Material for the task section start

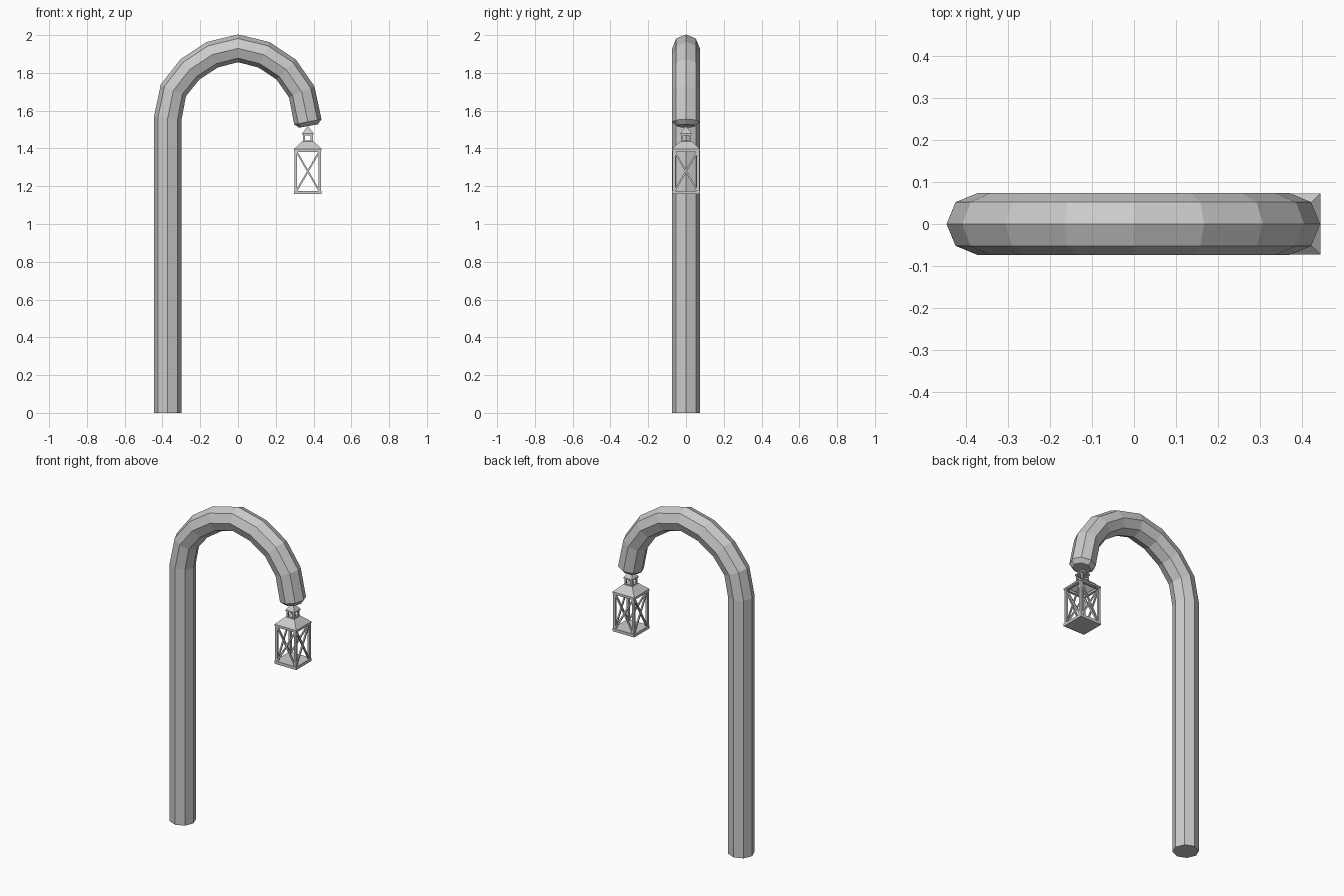
import bpy, bmesh, math
from mathutils import Vector, Matrix

if "Cube" in bpy.data.objects:
    bpy.data.objects.remove(bpy.data.objects["Cube"])


def finish(name, bm):
    bmesh.ops.recalc_face_normals(bm, faces=bm.faces)
    me = bpy.data.meshes.new(name)
    bm.to_mesh(me)
    bm.free()
    ob = bpy.data.objects.new(name, me)
    bpy.context.collection.objects.link(ob)
    return ob


def box(bm, centre, size):
    m = Matrix.Translation(centre) @ Matrix.Diagonal((*size, 1))
    bmesh.ops.create_cube(bm, size=1, matrix=m)


def bar(bm, a, b, width, depth):
    """Bar from a to b, lying in a plane facing y."""
    a, b = Vector(a), Vector(b)
    d = b - a
    rot = Matrix.Rotation(math.atan2(d.x, d.z), 4, 'Y')
    m = Matrix.Translation((a + b) / 2) @ rot @ Matrix.Diagonal((width, depth, d.length, 1))
    bmesh.ops.create_cube(bm, size=1, matrix=m)


def square_loft(bm, rings, cap_bottom=False):
    """Square sections (half width, z) joined in order."""
    loops = [[bm.verts.new((LX + sx * h, sy * h, z))
              for sx, sy in ((-1, -1), (1, -1), (1, 1), (-1, 1))] for h, z in rings]
    for lo, hi in zip(loops, loops[1:]):
        for i in range(4):
            j = (i + 1) % 4
            bm.faces.new((lo[i], lo[j], hi[j], hi[i]))
    if cap_bottom:
        bm.faces.new(loops[0][::-1])
    bm.faces.new(loops[-1])


LX = 0.37

# Octagonal post bending into the crook, with a chamfered tip
path = [(-0.372, 0), (-0.372, 1.56), (-0.342, 1.708), (-0.255, 1.818), (-0.137, 1.896),
        (0, 1.93), (0.137, 1.896), (0.255, 1.818), (0.337, 1.70), (0.37, 1.541), (0.374, 1.519)]
pts = [Vector((x, 0, z)) for x, z in path]
bm = bmesh.new()
rings = []
for i, p in enumerate(pts):
    t_in = (p - pts[max(i - 1, 0)]).normalized()
    t_out = (pts[min(i + 1, len(pts) - 1)] - p).normalized()
    t = (t_in + t_out).normalized()
    side = Vector((t.z, 0, -t.x))
    r = 0.05 if i == len(pts) - 1 else 0.0735
    rings.append([bm.verts.new(p + r * (side * math.cos(k * math.pi / 4)
                  + Vector((0, 1, 0)) * math.sin(k * math.pi / 4))) for k in range(8)])
for lo, hi in zip(rings, rings[1:]):
    for k in range(8):
        j = (k + 1) % 8
        bm.faces.new((lo[k], lo[j], hi[j], hi[k]))
bm.faces.new(rings[0])
bm.faces.new(rings[-1])
finish("crook_post", bm)

# Lantern floor
bm = bmesh.new()
box(bm, (LX, 0, 1.167), (0.146, 0.146, 0.018))
finish("lantern_floor", bm)

# Lantern cage: corner posts, top rails and cross braces on four sides
bm = bmesh.new()
W, T, Z0, Z1 = 0.0705, 0.014, 1.176, 1.396
c = W - T / 2
for k in range(4):
    start = len(bm.verts)
    box(bm, (-c, -c, (Z0 + Z1) / 2), (T, T, Z1 - Z0))
    box(bm, (0, -c, Z1 - T / 2), (2 * c - T, T, T))
    for s in (-1, 1):
        bar(bm, (-s * (c - 0.004), -c, Z0), (s * (c - 0.004), -c, Z1 - T), 0.009, 0.008)
    bm.verts.ensure_lookup_table()
    bmesh.ops.rotate(bm, verts=bm.verts[start:], cent=(0, 0, 0),
                     matrix=Matrix.Rotation(k * math.pi / 2, 3, 'Z'))
bmesh.ops.translate(bm, verts=bm.verts, vec=(LX, 0, 0))
finish("lantern_cage", bm)

# Sloped roof, hollow underneath
bm = bmesh.new()
square_loft(bm, [(0.058, 1.388), (0.073, 1.388), (0.073, 1.398), (0.03, 1.438)])
finish("lantern_roof", bm)

# Small vent with corner posts and rails
bm = bmesh.new()
for z in (1.440, 1.472):
    box(bm, (LX, 0, z), (0.052, 0.052, 0.006))
for sx in (-1, 1):
    for sy in (-1, 1):
        box(bm, (LX + sx * 0.0205, sy * 0.0205, 1.456), (0.011, 0.011, 0.034))
finish("lantern_vent", bm)

# Pointed vent cap reaching up to the crook
bm = bmesh.new()
square_loft(bm, [(0.030, 1.474), (0.030, 1.480), (0.003, 1.516)], cap_bottom=True)
finish("vent_cap", bm)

Material for the task section end

■ **Exercise**: Copy the lines above exactly. Do not include pictures.

■ **Answer box**:
import bpy, bmesh, math
from mathutils import Vector, Matrix

if "Cube" in bpy.data.objects:
    bpy.data.objects.remove(bpy.data.objects["Cube"])


def finish(name, bm):
    bmesh.ops.recalc_face_normals(bm, faces=bm.faces)
    me = bpy.data.meshes.new(name)
    bm.to_mesh(me)
    bm.free()
    ob = bpy.data.objects.new(name, me)
    bpy.context.collection.objects.link(ob)
    return ob


def box(bm, centre, size):
    m = Matrix.Translation(centre) @ Matrix.Diagonal((*size, 1))
    bmesh.ops.create_cube(bm, size=1, matrix=m)


def bar(bm, a, b, width, depth):
    """Bar from a to b, lying in a plane facing y."""
    a, b = Vector(a), Vector(b)
    d = b - a
    rot = Matrix.Rotation(math.atan2(d.x, d.z), 4, 'Y')
    m = Matrix.Translation((a + b) / 2) @ rot @ Matrix.Diagonal((width, depth, d.length, 1))
    bmesh.ops.create_cube(bm, size=1, matrix=m)


def square_loft(bm, rings, cap_bottom=False):
    """Square sections (half width, z) joined in order."""
    loops = [[bm.verts.new((LX + sx * h, sy * h, z))
              for sx, sy in ((-1, -1), (1, -1), (1, 1), (-1, 1))] for h, z in rings]
    for lo, hi in zip(loops, loops[1:]):
        for i in range(4):
            j = (i + 1) % 4
            bm.faces.new((lo[i], lo[j], hi[j], hi[i]))
    if cap_bottom:
        bm.faces.new(loops[0][::-1])
    bm.faces.new(loops[-1])


LX = 0.37

# Octagonal post bending into the crook, with a chamfered tip
path = [(-0.372, 0), (-0.372, 1.56), (-0.342, 1.708), (-0.255, 1.818), (-0.137, 1.896),
        (0, 1.93), (0.137, 1.896), (0.255, 1.818), (0.337, 1.70), (0.37, 1.541), (0.374, 1.519)]
pts = [Vector((x, 0, z)) for x, z in path]
bm = bmesh.new()
rings = []
for i, p in enumerate(pts):
    t_in = (p - pts[max(i - 1, 0)]).normalized()
    t_out = (pts[min(i + 1, len(pts) - 1)] - p).normalized()
    t = (t_in + t_out).normalized()
    side = Vector((t.z, 0, -t.x))
    r = 0.05 if i == len(pts) - 1 else 0.0735
    rings.append([bm.verts.new(p + r * (side * math.cos(k * math.pi / 4)
                  + Vector((0, 1, 0)) * math.sin(k * math.pi / 4))) for k in range(8)])
for lo, hi in zip(rings, rings[1:]):
    for k in range(8):
        j = (k + 1) % 8
        bm.faces.new((lo[k], lo[j], hi[j], hi[k]))
bm.faces.new(rings[0])
bm.faces.new(rings[-1])
finish("crook_post", bm)

# Lantern floor
bm = bmesh.new()
box(bm, (LX, 0, 1.167), (0.146, 0.146, 0.018))
finish("lantern_floor", bm)

# Lantern cage: corner posts, top rails and cross braces on four sides
bm = bmesh.new()
W, T, Z0, Z1 = 0.0705, 0.014, 1.176, 1.396
c = W - T / 2
for k in range(4):
    start = len(bm.verts)
    box(bm, (-c, -c, (Z0 + Z1) / 2), (T, T, Z1 - Z0))
    box(bm, (0, -c, Z1 - T / 2), (2 * c - T, T, T))
    for s in (-1, 1):
        bar(bm, (-s * (c - 0.004), -c, Z0), (s * (c - 0.004), -c, Z1 - T), 0.009, 0.008)
    bm.verts.ensure_lookup_table()
    bmesh.ops.rotate(bm, verts=bm.verts[start:], cent=(0, 0, 0),
                     matrix=Matrix.Rotation(k * math.pi / 2, 3, 'Z'))
bmesh.ops.translate(bm, verts=bm.verts, vec=(LX, 0, 0))
finish("lantern_cage", bm)

# Sloped roof, hollow underneath
bm = bmesh.new()
square_loft(bm, [(0.058, 1.388), (0.073, 1.388), (0.073, 1.398), (0.03, 1.438)])
finish("lantern_roof", bm)

# Small vent with corner posts and rails
bm = bmesh.new()
for z in (1.440, 1.472):
    box(bm, (LX, 0, z), (0.052, 0.052, 0.006))
for sx in (-1, 1):
    for sy in (-1, 1):
        box(bm, (LX + sx * 0.0205, sy * 0.0205, 1.456), (0.011, 0.011, 0.034))
finish("lantern_vent", bm)

# Pointed vent cap reaching up to the crook
bm = bmesh.new()
square_loft(bm, [(0.030, 1.474), (0.030, 1.480), (0.003, 1.516)], cap_bottom=True)
finish("vent_cap", bm)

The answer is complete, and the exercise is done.